* [Work to complete] Write the entries out exactly. Any images they hold stay out of the copy.

++++ Provided material ++++

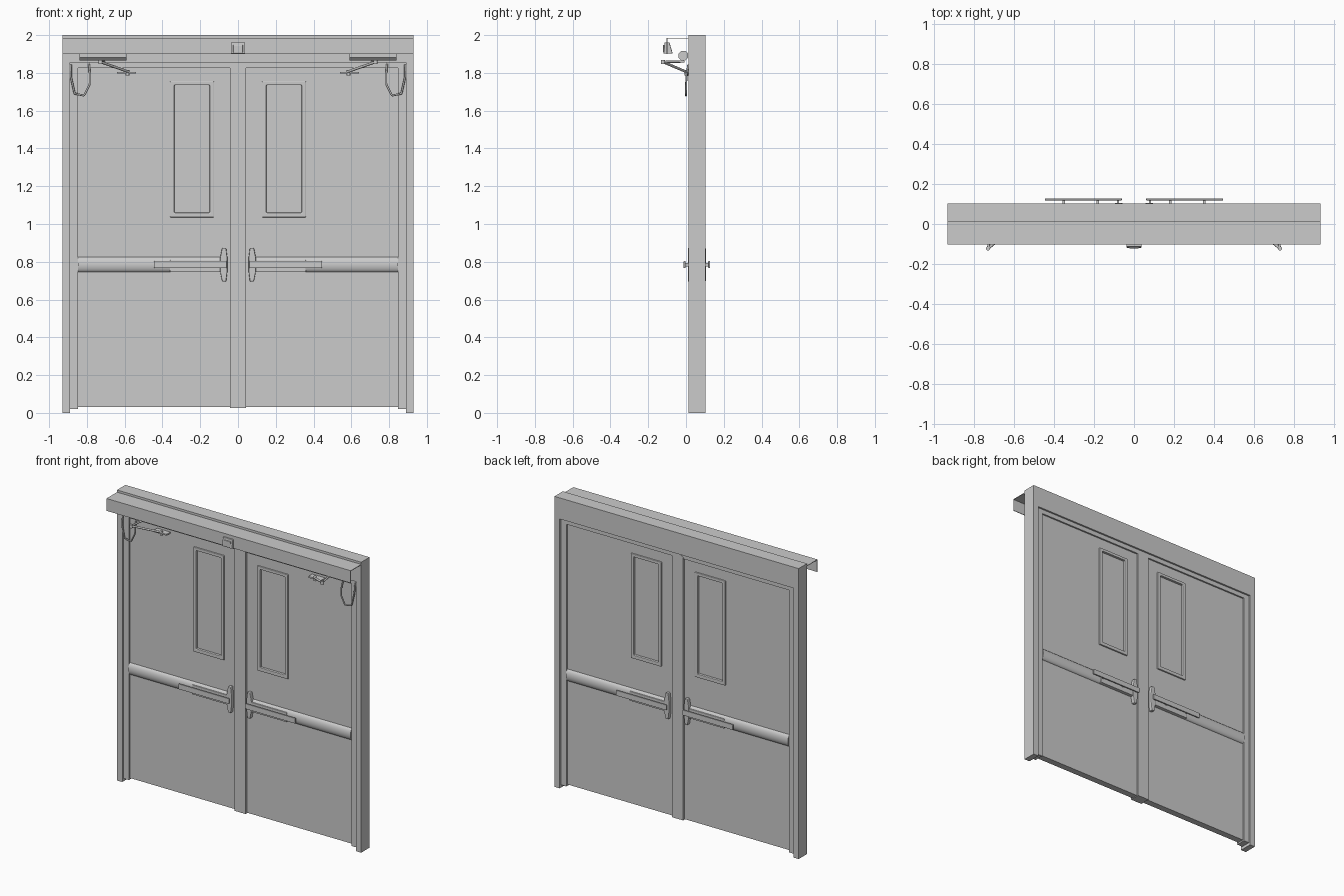
import bpy, bmesh, math
from mathutils import Vector

if "Cube" in bpy.data.objects:
    bpy.data.objects.remove(bpy.data.objects["Cube"])

MID = 0.0575  # y of the door's middle plane


def finish(name, bm, bevel=0, smooth=False):
    bmesh.ops.recalc_face_normals(bm, faces=bm.faces)
    me = bpy.data.meshes.new(name)
    bm.to_mesh(me)
    bm.free()
    ob = bpy.data.objects.new(name, me)
    bpy.context.collection.objects.link(ob)
    if bevel:
        m = ob.modifiers.new("bevel", "BEVEL")
        m.width, m.segments = bevel, 2
    if smooth:
        bpy.ops.object.select_all(action="DESELECT")
        ob.select_set(True)
        bpy.context.view_layer.objects.active = ob
        bpy.ops.object.shade_smooth_by_angle(angle=math.radians(35))
    return ob


def prism(name, pts, axis, a, b, bevel=0, smooth=False):
    """Extrude a 2D outline from a to b along x (pts are y,z) or y (pts are x,z)."""
    bm = bmesh.new()
    place = (lambda p, t: (t, p[0], p[1])) if axis == "x" else (lambda p, t: (p[0], t, p[1]))
    lo = [bm.verts.new(place(p, a)) for p in pts]
    hi = [bm.verts.new(place(p, b)) for p in pts]
    bm.faces.new(lo)
    bm.faces.new(hi)
    for i in range(len(pts)):
        j = (i + 1) % len(pts)
        bm.faces.new((lo[i], lo[j], hi[j], hi[i]))
    return finish(name, bm, bevel, smooth)


def box(name, x0, x1, y0, y1, z0, z1, bevel=0):
    return prism(name, [(x0, z0), (x1, z0), (x1, z1), (x0, z1)], "y", y0, y1, bevel)


def ring(name, outer, inner, y0, y1, bevel=0):
    """Rectangular plate with a rectangular hole; rects are x0, x1, z0, z1."""
    bm = bmesh.new()
    loops = []
    for r, y in ((outer, y0), (inner, y0), (inner, y1), (outer, y1)):
        corners = ((r[0], r[2]), (r[1], r[2]), (r[1], r[3]), (r[0], r[3]))
        loops.append([bm.verts.new((x, y, z)) for x, z in corners])
    for k in range(4):
        p, q = loops[k], loops[(k + 1) % 4]
        for i in range(4):
            j = (i + 1) % 4
            bm.faces.new((p[i], p[j], q[j], q[i]))
    return finish(name, bm, bevel)


def tube(name, pts, r, smooth_path=False):
    cu = bpy.data.curves.new(name, "CURVE")
    cu.dimensions = "3D"
    cu.bevel_depth, cu.bevel_resolution, cu.use_fill_caps = r, 2, True
    if smooth_path:
        sp = cu.splines.new("NURBS")
        sp.use_endpoint_u = True
        sp.order_u = 4
    else:
        sp = cu.splines.new("POLY")
    sp.points.add(len(pts) - 1)
    for p, c in zip(sp.points, pts):
        p.co = (*c, 1)
    ob = bpy.data.objects.new(name, cu)
    bpy.context.collection.objects.link(ob)
    bpy.ops.object.select_all(action="DESELECT")
    ob.select_set(True)
    bpy.context.view_layer.objects.active = ob
    bpy.ops.object.convert(target="MESH")


# Frame: outer surround, thinner stop inside it, centre mullion
def arch(name, xo, xi, zo, zi, z0, y0, y1):
    prism(name, [(-xo, z0), (-xo, zo), (xo, zo), (xo, z0),
                 (xi, z0), (xi, zi), (-xi, zi), (-xi, z0)], "y", y0, y1)


arch("frame", 0.93, 0.89, 2.0, 1.855, 0, 0.012, 0.103)
arch("door_stop", 0.89, 0.848, 1.855, 1.825, 0.02, 0.024, 0.091)
prism("mullion", [(-0.043, 0.025), (0.043, 0.025), (0.043, 1.835), (0.025, 1.85),
                  (-0.025, 1.85), (-0.043, 1.835)], "y", 0.022, 0.093)

# Header cover: open-ended bent sheet, with a sensor on its front
prism("header_cover", [(0.012, 1.985), (-0.102, 1.985), (-0.102, 1.9), (-0.098, 1.9),
                       (-0.098, 1.981), (0.012, 1.981)], "x", -0.93, 0.93)
prism("sensor", [(-0.113, 1.962), (-0.088, 1.962), (-0.07, 1.902), (-0.119, 1.902)],
      "x", -0.038, 0.038, 0.004)
box("sensor_lens", -0.026, 0.026, -0.121, -0.1, 1.908, 1.948, 0.003)

for s, side in ((-1, "left"), (1, "right")):
    # Door leaf with window
    win = sorted((s * 0.15, s * 0.337)) + [1.06, 1.735]
    leaf = sorted((s * 0.04, s * 0.848)) + [0.03, 1.825]
    ring(side + "_door", leaf, win, MID - 0.0225, MID + 0.0225)
    box(side + "_window_pane", win[0], win[1], MID - 0.016, MID + 0.016, win[2], win[3])
    trim = sorted((s * 0.127, s * 0.36)) + [1.035, 1.755]

    for f, face in ((-1, "front"), (1, "back")):
        tag = side + "_" + face + "_"

        def y(d):
            return MID + f * d

        ring(tag + "window_trim", trim, win, y(0.012), y(0.032), 0.004)
        # Panic bar: curved housing, push pad on posts, latch case
        arc = [(y(0.02 + 0.022 * math.sin(math.pi * i / 12)),
                0.785 - 0.041 * math.cos(math.pi * i / 12)) for i in range(13)]
        prism(tag + "bar_housing", arc, "x", s * 0.07, s * 0.846, smooth=True)
        box(tag + "push_pad", s * 0.06, s * 0.445, y(0.06), y(0.0705), 0.767, 0.804, 0.004)
        box(tag + "pad_base", s * 0.09, s * 0.36, y(0.02), y(0.045), 0.745, 0.81, 0.004)
        for px in (0.08, 0.18, 0.35):
            box(tag + "pad_post", s * (px - 0.006), s * (px + 0.006),
                y(0.03), y(0.064), 0.776, 0.794)
        prism(tag + "latch_case",
              [(s * x, z) for x, z in ((0.063, 0.695), (0.084, 0.695), (0.095, 0.75),
                                       (0.095, 0.82), (0.084, 0.874), (0.063, 0.874),
                                       (0.056, 0.82), (0.056, 0.75))],
              "y", y(0.02), y(0.048), 0.005)

    # Door closer: eight-sided body, folding arm, shoe
    octagon = [(-0.014 + 0.028 * math.cos(math.pi * (i + 0.5) / 4),
                1.891 + 0.028 * math.sin(math.pi * (i + 0.5) / 4)) for i in range(8)]
    prism(side + "_closer_body", octagon, "x", s * 0.59, s * 0.84)
    elbow = (s * 0.728, -0.122, 1.858)
    tube(side + "_upper_arm", [(s * 0.71, -0.01, 1.86), elbow], 0.006)
    tube(side + "_elbow_pin", [Vector(elbow) + Vector((0, 0, h)) for h in (-0.012, 0.01)], 0.011)
    tube(side + "_lower_arm", [elbow, (s * 0.58, 0.0, 1.806)], 0.007)
    box(side + "_arm_shoe", s * 0.54, s * 0.64, -0.006, 0.036, 1.796, 1.806)
    tube(side + "_shoe_pin", [(s * 0.585, 0.002, 1.785), (s * 0.585, 0.002, 1.815)], 0.01)

    # Looped power cable between jamb and door
    loop = [(0.885, 0.012, 1.845), (0.885, 0.002, 1.78), (0.865, 0.0, 1.69),
            (0.815, 0.0, 1.68), (0.785, 0.0, 1.74), (0.785, 0.006, 1.8), (0.79, 0.03, 1.855)]
    tube(side + "_cable", [(s * a, b, c) for a, b, c in loop], 0.005, True)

++++

* [Exercise response]
import bpy, bmesh, math
from mathutils import Vector

if "Cube" in bpy.data.objects:
    bpy.data.objects.remove(bpy.data.objects["Cube"])

MID = 0.0575  # y of the door's middle plane


def finish(name, bm, bevel=0, smooth=False):
    bmesh.ops.recalc_face_normals(bm, faces=bm.faces)
    me = bpy.data.meshes.new(name)
    bm.to_mesh(me)
    bm.free()
    ob = bpy.data.objects.new(name, me)
    bpy.context.collection.objects.link(ob)
    if bevel:
        m = ob.modifiers.new("bevel", "BEVEL")
        m.width, m.segments = bevel, 2
    if smooth:
        bpy.ops.object.select_all(action="DESELECT")
        ob.select_set(True)
        bpy.context.view_layer.objects.active = ob
        bpy.ops.object.shade_smooth_by_angle(angle=math.radians(35))
    return ob


def prism(name, pts, axis, a, b, bevel=0, smooth=False):
    """Extrude a 2D outline from a to b along x (pts are y,z) or y (pts are x,z)."""
    bm = bmesh.new()
    place = (lambda p, t: (t, p[0], p[1])) if axis == "x" else (lambda p, t: (p[0], t, p[1]))
    lo = [bm.verts.new(place(p, a)) for p in pts]
    hi = [bm.verts.new(place(p, b)) for p in pts]
    bm.faces.new(lo)
    bm.faces.new(hi)
    for i in range(len(pts)):
        j = (i + 1) % len(pts)
        bm.faces.new((lo[i], lo[j], hi[j], hi[i]))
    return finish(name, bm, bevel, smooth)


def box(name, x0, x1, y0, y1, z0, z1, bevel=0):
    return prism(name, [(x0, z0), (x1, z0), (x1, z1), (x0, z1)], "y", y0, y1, bevel)


def ring(name, outer, inner, y0, y1, bevel=0):
    """Rectangular plate with a rectangular hole; rects are x0, x1, z0, z1."""
    bm = bmesh.new()
    loops = []
    for r, y in ((outer, y0), (inner, y0), (inner, y1), (outer, y1)):
        corners = ((r[0], r[2]), (r[1], r[2]), (r[1], r[3]), (r[0], r[3]))
        loops.append([bm.verts.new((x, y, z)) for x, z in corners])
    for k in range(4):
        p, q = loops[k], loops[(k + 1) % 4]
        for i in range(4):
            j = (i + 1) % 4
            bm.faces.new((p[i], p[j], q[j], q[i]))
    return finish(name, bm, bevel)


def tube(name, pts, r, smooth_path=False):
    cu = bpy.data.curves.new(name, "CURVE")
    cu.dimensions = "3D"
    cu.bevel_depth, cu.bevel_resolution, cu.use_fill_caps = r, 2, True
    if smooth_path:
        sp = cu.splines.new("NURBS")
        sp.use_endpoint_u = True
        sp.order_u = 4
    else:
        sp = cu.splines.new("POLY")
    sp.points.add(len(pts) - 1)
    for p, c in zip(sp.points, pts):
        p.co = (*c, 1)
    ob = bpy.data.objects.new(name, cu)
    bpy.context.collection.objects.link(ob)
    bpy.ops.object.select_all(action="DESELECT")
    ob.select_set(True)
    bpy.context.view_layer.objects.active = ob
    bpy.ops.object.convert(target="MESH")


# Frame: outer surround, thinner stop inside it, centre mullion
def arch(name, xo, xi, zo, zi, z0, y0, y1):
    prism(name, [(-xo, z0), (-xo, zo), (xo, zo), (xo, z0),
                 (xi, z0), (xi, zi), (-xi, zi), (-xi, z0)], "y", y0, y1)


arch("frame", 0.93, 0.89, 2.0, 1.855, 0, 0.012, 0.103)
arch("door_stop", 0.89, 0.848, 1.855, 1.825, 0.02, 0.024, 0.091)
prism("mullion", [(-0.043, 0.025), (0.043, 0.025), (0.043, 1.835), (0.025, 1.85),
                  (-0.025, 1.85), (-0.043, 1.835)], "y", 0.022, 0.093)

# Header cover: open-ended bent sheet, with a sensor on its front
prism("header_cover", [(0.012, 1.985), (-0.102, 1.985), (-0.102, 1.9), (-0.098, 1.9),
                       (-0.098, 1.981), (0.012, 1.981)], "x", -0.93, 0.93)
prism("sensor", [(-0.113, 1.962), (-0.088, 1.962), (-0.07, 1.902), (-0.119, 1.902)],
      "x", -0.038, 0.038, 0.004)
box("sensor_lens", -0.026, 0.026, -0.121, -0.1, 1.908, 1.948, 0.003)

for s, side in ((-1, "left"), (1, "right")):
    # Door leaf with window
    win = sorted((s * 0.15, s * 0.337)) + [1.06, 1.735]
    leaf = sorted((s * 0.04, s * 0.848)) + [0.03, 1.825]
    ring(side + "_door", leaf, win, MID - 0.0225, MID + 0.0225)
    box(side + "_window_pane", win[0], win[1], MID - 0.016, MID + 0.016, win[2], win[3])
    trim = sorted((s * 0.127, s * 0.36)) + [1.035, 1.755]

    for f, face in ((-1, "front"), (1, "back")):
        tag = side + "_" + face + "_"

        def y(d):
            return MID + f * d

        ring(tag + "window_trim", trim, win, y(0.012), y(0.032), 0.004)
        # Panic bar: curved housing, push pad on posts, latch case
        arc = [(y(0.02 + 0.022 * math.sin(math.pi * i / 12)),
                0.785 - 0.041 * math.cos(math.pi * i / 12)) for i in range(13)]
        prism(tag + "bar_housing", arc, "x", s * 0.07, s * 0.846, smooth=True)
        box(tag + "push_pad", s * 0.06, s * 0.445, y(0.06), y(0.0705), 0.767, 0.804, 0.004)
        box(tag + "pad_base", s * 0.09, s * 0.36, y(0.02), y(0.045), 0.745, 0.81, 0.004)
        for px in (0.08, 0.18, 0.35):
            box(tag + "pad_post", s * (px - 0.006), s * (px + 0.006),
                y(0.03), y(0.064), 0.776, 0.794)
        prism(tag + "latch_case",
              [(s * x, z) for x, z in ((0.063, 0.695), (0.084, 0.695), (0.095, 0.75),
                                       (0.095, 0.82), (0.084, 0.874), (0.063, 0.874),
                                       (0.056, 0.82), (0.056, 0.75))],
              "y", y(0.02), y(0.048), 0.005)

    # Door closer: eight-sided body, folding arm, shoe
    octagon = [(-0.014 + 0.028 * math.cos(math.pi * (i + 0.5) / 4),
                1.891 + 0.028 * math.sin(math.pi * (i + 0.5) / 4)) for i in range(8)]
    prism(side + "_closer_body", octagon, "x", s * 0.59, s * 0.84)
    elbow = (s * 0.728, -0.122, 1.858)
    tube(side + "_upper_arm", [(s * 0.71, -0.01, 1.86), elbow], 0.006)
    tube(side + "_elbow_pin", [Vector(elbow) + Vector((0, 0, h)) for h in (-0.012, 0.01)], 0.011)
    tube(side + "_lower_arm", [elbow, (s * 0.58, 0.0, 1.806)], 0.007)
    box(side + "_arm_shoe", s * 0.54, s * 0.64, -0.006, 0.036, 1.796, 1.806)
    tube(side + "_shoe_pin", [(s * 0.585, 0.002, 1.785), (s * 0.585, 0.002, 1.815)], 0.01)

    # Looped power cable between jamb and door
    loop = [(0.885, 0.012, 1.845), (0.885, 0.002, 1.78), (0.865, 0.0, 1.69),
            (0.815, 0.0, 1.68), (0.785, 0.0, 1.74), (0.785, 0.006, 1.8), (0.79, 0.03, 1.855)]
    tube(side + "_cable", [(s * a, b, c) for a, b, c in loop], 0.005, True)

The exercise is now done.